LONG AGO in the annals of history—the 1600s, I believe—Tom Cruise and Cameron Diaz were pert, attractive stars of the cinema, spearheading big-budget Hollywood picture shows and charming their audiences with their clear complexions and adept skills at walking and talking. In the intervening centuries, however, both Cruise and Diaz have turned into gently defective androids laminated inside hot plastic. As for the walking and talking? They can manage, but not without inducing a wriggling feeling of discomfort in the audience—the same discomfort you might experience watching a crippled child cross a busy street, or a very expensive robot bump into a wall.
Some of this actually works in Knight and Day's favor, a movie whose entire plot hinges on the question, "Um, so Tom Cruise is totally crazy, right?" He plays the weirdly grinning Roy Miller, who kidnaps June Havens (Diaz) by claiming to be a secret agent on the run trying to protect both her and a perpetual energy machine from an evil FBI agent (a swollen-looking Peter Sarsgaard). June is terrified by Roy's obvious insanity whilst simultaneously smitten by his ability to assassinate dozens of feds as he creepily smiles and gazes into her eyes, repeating her name, "June," over and over again.
Considering Knight and Day's overcooked plot, it manages a fairly sophisticated sense of humor.

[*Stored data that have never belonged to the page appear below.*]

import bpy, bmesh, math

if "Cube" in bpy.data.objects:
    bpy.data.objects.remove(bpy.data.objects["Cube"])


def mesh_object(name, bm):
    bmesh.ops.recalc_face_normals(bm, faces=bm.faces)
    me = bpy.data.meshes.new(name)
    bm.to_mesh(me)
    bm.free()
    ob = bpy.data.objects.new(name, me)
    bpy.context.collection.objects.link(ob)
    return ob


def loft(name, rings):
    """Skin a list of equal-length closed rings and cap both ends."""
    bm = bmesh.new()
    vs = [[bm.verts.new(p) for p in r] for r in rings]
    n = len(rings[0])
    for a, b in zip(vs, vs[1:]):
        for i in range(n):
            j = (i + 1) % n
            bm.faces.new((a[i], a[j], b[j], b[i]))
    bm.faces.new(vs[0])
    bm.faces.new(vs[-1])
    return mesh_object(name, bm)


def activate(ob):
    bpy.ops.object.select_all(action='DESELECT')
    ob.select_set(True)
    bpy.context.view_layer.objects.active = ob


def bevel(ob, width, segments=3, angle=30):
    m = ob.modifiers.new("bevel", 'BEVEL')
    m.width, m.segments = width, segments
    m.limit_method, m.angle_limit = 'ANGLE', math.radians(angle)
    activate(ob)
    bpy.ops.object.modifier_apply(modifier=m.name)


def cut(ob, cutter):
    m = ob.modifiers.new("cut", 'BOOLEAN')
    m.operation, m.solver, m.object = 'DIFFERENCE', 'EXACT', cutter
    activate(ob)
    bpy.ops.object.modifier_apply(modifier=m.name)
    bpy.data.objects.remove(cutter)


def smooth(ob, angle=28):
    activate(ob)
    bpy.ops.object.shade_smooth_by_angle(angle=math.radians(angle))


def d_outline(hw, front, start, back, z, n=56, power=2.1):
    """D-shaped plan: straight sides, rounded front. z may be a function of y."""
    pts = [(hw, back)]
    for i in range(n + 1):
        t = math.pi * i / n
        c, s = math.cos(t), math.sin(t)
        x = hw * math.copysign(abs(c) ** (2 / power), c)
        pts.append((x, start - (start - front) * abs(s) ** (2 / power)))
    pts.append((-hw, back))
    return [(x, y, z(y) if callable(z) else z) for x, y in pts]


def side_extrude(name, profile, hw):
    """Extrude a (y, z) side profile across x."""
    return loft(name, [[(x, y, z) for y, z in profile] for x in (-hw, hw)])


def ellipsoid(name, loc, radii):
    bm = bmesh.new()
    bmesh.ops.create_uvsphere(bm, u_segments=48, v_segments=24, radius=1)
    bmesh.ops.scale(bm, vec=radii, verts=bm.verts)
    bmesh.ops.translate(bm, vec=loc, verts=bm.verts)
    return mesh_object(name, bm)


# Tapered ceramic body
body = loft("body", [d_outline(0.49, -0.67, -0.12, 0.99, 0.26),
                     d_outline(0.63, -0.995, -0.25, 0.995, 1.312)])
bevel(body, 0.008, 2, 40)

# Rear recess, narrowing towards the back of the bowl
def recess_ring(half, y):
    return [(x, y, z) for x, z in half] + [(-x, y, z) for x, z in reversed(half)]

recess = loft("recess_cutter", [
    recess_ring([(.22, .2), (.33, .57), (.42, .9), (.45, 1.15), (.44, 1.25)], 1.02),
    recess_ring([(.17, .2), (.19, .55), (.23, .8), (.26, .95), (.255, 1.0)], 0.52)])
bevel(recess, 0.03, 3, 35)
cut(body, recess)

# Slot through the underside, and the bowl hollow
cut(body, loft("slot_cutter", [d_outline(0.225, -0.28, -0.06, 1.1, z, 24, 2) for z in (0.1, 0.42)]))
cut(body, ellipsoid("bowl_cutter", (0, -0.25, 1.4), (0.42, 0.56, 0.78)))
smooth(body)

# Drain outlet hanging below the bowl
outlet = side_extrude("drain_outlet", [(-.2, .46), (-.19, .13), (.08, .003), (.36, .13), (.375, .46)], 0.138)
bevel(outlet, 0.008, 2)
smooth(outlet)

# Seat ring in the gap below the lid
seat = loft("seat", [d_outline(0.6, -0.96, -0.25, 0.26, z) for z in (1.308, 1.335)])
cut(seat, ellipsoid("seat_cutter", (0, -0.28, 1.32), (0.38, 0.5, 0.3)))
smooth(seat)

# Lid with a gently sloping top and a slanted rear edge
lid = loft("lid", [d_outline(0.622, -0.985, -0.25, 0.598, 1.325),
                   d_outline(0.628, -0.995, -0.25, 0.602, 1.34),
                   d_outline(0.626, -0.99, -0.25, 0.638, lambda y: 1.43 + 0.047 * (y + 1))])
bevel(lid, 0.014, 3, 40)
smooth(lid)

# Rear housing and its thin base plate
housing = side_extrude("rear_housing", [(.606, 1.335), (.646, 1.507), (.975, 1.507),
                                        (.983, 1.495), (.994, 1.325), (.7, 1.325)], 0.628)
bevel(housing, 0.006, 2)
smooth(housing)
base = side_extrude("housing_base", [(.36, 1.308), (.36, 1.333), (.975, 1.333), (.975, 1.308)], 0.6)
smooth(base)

Diaz is only mildly awful, and Cruise's performance succeeds because he doesn't play a human so much as cartoon character. The action is ludicrous, and the CGI is pretty terrible—a motorcycle chase amid the running of the bulls in Pamplona looks particularly crappy—but the movie rarely pauses to take itself seriously. At its best, it approaches the action-packed giddiness of Romancing the Stone or True Lies, and at its worst, it's still as entertaining as watching an expensive robot walk into a wall.